Use the entries below and reproduce exactly the lines from the one containing "bmesh.ops.recalc_face_normals(bm, faces=bm.faces)" down to the one containing "# Brick foundation", both of them included.
BEGIN Excerpted records
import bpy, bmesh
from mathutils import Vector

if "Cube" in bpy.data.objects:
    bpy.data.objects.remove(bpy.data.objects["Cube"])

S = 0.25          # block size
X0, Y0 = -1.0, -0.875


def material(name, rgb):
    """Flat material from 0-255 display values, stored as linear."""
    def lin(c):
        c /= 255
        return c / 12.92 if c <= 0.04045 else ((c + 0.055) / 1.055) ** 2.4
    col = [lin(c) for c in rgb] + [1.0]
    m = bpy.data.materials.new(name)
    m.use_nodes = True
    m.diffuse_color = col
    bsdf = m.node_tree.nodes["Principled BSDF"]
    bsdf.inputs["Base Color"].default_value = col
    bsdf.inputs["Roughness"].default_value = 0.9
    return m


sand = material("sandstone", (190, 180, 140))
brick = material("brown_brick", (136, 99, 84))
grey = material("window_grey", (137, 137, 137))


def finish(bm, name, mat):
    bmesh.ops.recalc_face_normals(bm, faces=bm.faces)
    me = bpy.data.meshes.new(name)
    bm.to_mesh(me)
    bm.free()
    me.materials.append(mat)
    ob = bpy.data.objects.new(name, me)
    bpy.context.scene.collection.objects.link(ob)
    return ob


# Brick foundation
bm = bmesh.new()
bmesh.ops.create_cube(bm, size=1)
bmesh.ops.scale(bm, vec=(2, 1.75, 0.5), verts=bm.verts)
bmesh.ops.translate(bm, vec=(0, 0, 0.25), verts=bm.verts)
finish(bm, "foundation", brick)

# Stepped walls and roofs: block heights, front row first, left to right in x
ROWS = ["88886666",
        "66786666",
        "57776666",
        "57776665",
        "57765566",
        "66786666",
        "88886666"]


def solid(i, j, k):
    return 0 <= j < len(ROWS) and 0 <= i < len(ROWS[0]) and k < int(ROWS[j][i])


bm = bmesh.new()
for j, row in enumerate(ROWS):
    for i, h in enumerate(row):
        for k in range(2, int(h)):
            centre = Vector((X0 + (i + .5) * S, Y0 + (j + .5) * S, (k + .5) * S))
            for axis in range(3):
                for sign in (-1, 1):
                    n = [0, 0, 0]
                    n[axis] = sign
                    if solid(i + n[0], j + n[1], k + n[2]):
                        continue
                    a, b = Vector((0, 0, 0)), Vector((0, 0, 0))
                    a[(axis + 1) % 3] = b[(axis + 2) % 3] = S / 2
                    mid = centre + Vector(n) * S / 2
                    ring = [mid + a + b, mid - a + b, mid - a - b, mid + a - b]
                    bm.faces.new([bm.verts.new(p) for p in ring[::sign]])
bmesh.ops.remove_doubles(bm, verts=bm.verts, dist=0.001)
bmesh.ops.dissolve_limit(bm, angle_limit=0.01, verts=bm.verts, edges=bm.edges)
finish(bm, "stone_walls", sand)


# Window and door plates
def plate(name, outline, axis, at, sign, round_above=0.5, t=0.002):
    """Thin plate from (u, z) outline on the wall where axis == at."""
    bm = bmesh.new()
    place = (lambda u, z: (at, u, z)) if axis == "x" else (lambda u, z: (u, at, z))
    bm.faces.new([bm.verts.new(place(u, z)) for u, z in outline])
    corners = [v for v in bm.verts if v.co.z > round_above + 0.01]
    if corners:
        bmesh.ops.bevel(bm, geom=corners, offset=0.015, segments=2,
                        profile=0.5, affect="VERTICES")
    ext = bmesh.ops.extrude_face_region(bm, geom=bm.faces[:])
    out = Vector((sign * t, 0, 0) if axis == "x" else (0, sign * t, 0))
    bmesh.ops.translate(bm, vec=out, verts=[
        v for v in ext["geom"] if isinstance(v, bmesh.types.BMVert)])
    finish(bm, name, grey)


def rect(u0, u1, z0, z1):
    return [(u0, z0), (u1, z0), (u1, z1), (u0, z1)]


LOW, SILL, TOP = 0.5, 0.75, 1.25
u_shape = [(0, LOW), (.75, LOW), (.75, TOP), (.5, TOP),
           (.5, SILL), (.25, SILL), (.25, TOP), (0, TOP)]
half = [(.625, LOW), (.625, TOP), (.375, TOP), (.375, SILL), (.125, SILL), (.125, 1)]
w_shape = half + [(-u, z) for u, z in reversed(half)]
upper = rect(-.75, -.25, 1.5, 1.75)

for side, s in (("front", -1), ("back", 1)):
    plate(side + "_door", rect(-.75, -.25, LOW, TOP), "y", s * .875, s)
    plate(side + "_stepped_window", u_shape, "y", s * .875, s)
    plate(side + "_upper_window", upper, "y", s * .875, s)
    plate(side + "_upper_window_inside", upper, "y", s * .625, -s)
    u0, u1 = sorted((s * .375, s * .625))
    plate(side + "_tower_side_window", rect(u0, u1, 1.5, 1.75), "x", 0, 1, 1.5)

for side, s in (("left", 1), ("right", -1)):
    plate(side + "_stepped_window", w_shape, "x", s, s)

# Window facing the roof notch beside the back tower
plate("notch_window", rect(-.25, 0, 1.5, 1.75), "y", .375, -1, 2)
END Excerpted records
* _Task result_:
    bmesh.ops.recalc_face_normals(bm, faces=bm.faces)
    me = bpy.data.meshes.new(name)
    bm.to_mesh(me)
    bm.free()
    me.materials.append(mat)
    ob = bpy.data.objects.new(name, me)
    bpy.context.scene.collection.objects.link(ob)
    return ob


# Brick foundation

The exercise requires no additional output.